#### Aim of the exercise:
From the records below, extract all the text exactly and leave the images behind.

#### Information:
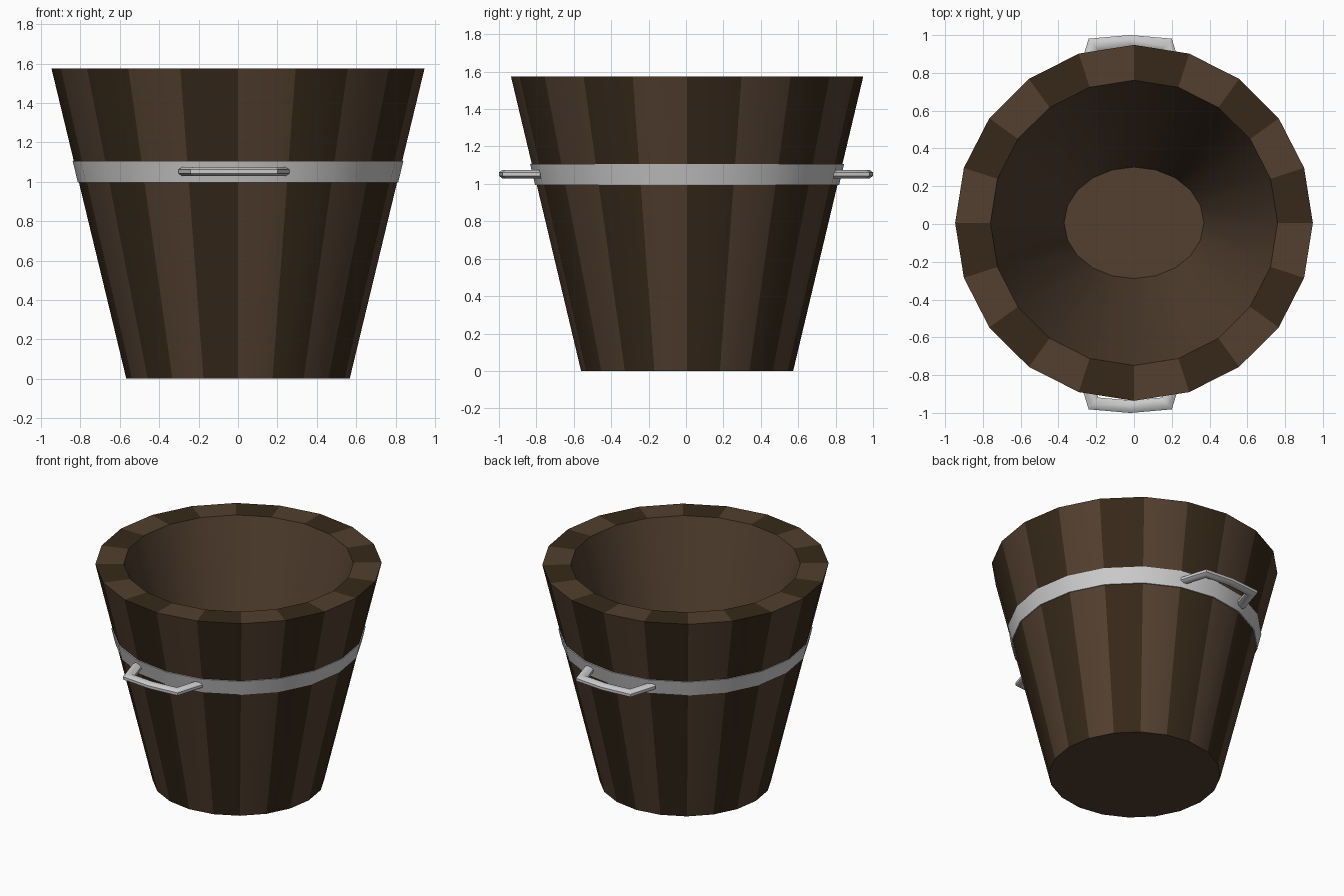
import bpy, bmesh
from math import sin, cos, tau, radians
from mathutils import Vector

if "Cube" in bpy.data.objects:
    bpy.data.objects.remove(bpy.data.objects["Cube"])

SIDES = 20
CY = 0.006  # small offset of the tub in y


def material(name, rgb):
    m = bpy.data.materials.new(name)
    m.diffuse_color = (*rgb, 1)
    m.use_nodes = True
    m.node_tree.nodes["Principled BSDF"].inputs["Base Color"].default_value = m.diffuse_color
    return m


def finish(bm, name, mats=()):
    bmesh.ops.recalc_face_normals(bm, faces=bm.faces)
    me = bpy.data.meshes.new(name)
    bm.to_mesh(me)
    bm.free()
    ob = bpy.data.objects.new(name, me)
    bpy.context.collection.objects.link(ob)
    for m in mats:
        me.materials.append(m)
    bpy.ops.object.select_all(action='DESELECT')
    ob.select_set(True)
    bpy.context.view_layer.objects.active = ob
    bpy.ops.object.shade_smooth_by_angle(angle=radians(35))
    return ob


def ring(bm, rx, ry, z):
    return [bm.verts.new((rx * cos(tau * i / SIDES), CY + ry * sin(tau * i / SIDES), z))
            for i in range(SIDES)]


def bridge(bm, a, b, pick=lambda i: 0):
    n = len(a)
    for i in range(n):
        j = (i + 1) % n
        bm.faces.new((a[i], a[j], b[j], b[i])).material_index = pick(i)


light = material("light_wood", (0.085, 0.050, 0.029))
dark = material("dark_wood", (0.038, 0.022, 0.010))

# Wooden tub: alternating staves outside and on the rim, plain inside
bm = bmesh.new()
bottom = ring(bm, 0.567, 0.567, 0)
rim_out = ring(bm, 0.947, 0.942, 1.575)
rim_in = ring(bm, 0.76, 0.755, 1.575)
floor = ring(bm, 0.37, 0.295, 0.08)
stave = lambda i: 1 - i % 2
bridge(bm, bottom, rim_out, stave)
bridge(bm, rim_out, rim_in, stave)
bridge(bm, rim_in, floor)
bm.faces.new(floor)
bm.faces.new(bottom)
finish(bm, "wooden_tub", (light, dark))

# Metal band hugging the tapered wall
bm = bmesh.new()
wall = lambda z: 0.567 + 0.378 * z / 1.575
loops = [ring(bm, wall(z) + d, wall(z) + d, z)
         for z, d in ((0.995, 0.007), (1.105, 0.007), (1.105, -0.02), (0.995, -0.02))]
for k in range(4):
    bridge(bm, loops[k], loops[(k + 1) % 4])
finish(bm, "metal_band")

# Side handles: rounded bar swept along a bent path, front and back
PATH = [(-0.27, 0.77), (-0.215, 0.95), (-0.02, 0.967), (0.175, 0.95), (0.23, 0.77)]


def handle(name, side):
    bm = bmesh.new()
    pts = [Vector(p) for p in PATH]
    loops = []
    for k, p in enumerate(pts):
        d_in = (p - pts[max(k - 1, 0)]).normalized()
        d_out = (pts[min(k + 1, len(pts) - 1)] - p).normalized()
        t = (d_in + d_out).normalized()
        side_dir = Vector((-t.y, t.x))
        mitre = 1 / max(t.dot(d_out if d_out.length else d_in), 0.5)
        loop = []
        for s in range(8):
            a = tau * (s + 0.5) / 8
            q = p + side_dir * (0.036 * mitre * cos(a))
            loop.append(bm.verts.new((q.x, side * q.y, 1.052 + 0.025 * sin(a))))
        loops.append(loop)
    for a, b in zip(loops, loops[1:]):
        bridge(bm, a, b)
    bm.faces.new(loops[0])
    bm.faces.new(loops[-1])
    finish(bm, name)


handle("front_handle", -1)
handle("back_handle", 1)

#### Output for this task:
import bpy, bmesh
from math import sin, cos, tau, radians
from mathutils import Vector

if "Cube" in bpy.data.objects:
    bpy.data.objects.remove(bpy.data.objects["Cube"])

SIDES = 20
CY = 0.006  # small offset of the tub in y


def material(name, rgb):
    m = bpy.data.materials.new(name)
    m.diffuse_color = (*rgb, 1)
    m.use_nodes = True
    m.node_tree.nodes["Principled BSDF"].inputs["Base Color"].default_value = m.diffuse_color
    return m


def finish(bm, name, mats=()):
    bmesh.ops.recalc_face_normals(bm, faces=bm.faces)
    me = bpy.data.meshes.new(name)
    bm.to_mesh(me)
    bm.free()
    ob = bpy.data.objects.new(name, me)
    bpy.context.collection.objects.link(ob)
    for m in mats:
        me.materials.append(m)
    bpy.ops.object.select_all(action='DESELECT')
    ob.select_set(True)
    bpy.context.view_layer.objects.active = ob
    bpy.ops.object.shade_smooth_by_angle(angle=radians(35))
    return ob


def ring(bm, rx, ry, z):
    return [bm.verts.new((rx * cos(tau * i / SIDES), CY + ry * sin(tau * i / SIDES), z))
            for i in range(SIDES)]


def bridge(bm, a, b, pick=lambda i: 0):
    n = len(a)
    for i in range(n):
        j = (i + 1) % n
        bm.faces.new((a[i], a[j], b[j], b[i])).material_index = pick(i)


light = material("light_wood", (0.085, 0.050, 0.029))
dark = material("dark_wood", (0.038, 0.022, 0.010))

# Wooden tub: alternating staves outside and on the rim, plain inside
bm = bmesh.new()
bottom = ring(bm, 0.567, 0.567, 0)
rim_out = ring(bm, 0.947, 0.942, 1.575)
rim_in = ring(bm, 0.76, 0.755, 1.575)
floor = ring(bm, 0.37, 0.295, 0.08)
stave = lambda i: 1 - i % 2
bridge(bm, bottom, rim_out, stave)
bridge(bm, rim_out, rim_in, stave)
bridge(bm, rim_in, floor)
bm.faces.new(floor)
bm.faces.new(bottom)
finish(bm, "wooden_tub", (light, dark))

# Metal band hugging the tapered wall
bm = bmesh.new()
wall = lambda z: 0.567 + 0.378 * z / 1.575
loops = [ring(bm, wall(z) + d, wall(z) + d, z)
         for z, d in ((0.995, 0.007), (1.105, 0.007), (1.105, -0.02), (0.995, -0.02))]
for k in range(4):
    bridge(bm, loops[k], loops[(k + 1) % 4])
finish(bm, "metal_band")

# Side handles: rounded bar swept along a bent path, front and back
PATH = [(-0.27, 0.77), (-0.215, 0.95), (-0.02, 0.967), (0.175, 0.95), (0.23, 0.77)]


def handle(name, side):
    bm = bmesh.new()
    pts = [Vector(p) for p in PATH]
    loops = []
    for k, p in enumerate(pts):
        d_in = (p - pts[max(k - 1, 0)]).normalized()
        d_out = (pts[min(k + 1, len(pts) - 1)] - p).normalized()
        t = (d_in + d_out).normalized()
        side_dir = Vector((-t.y, t.x))
        mitre = 1 / max(t.dot(d_out if d_out.length else d_in), 0.5)
        loop = []
        for s in range(8):
            a = tau * (s + 0.5) / 8
            q = p + side_dir * (0.036 * mitre * cos(a))
            loop.append(bm.verts.new((q.x, side * q.y, 1.052 + 0.025 * sin(a))))
        loops.append(loop)
    for a, b in zip(loops, loops[1:]):
        bridge(bm, a, b)
    bm.faces.new(loops[0])
    bm.faces.new(loops[-1])
    finish(bm, name)


handle("front_handle", -1)
handle("back_handle", 1)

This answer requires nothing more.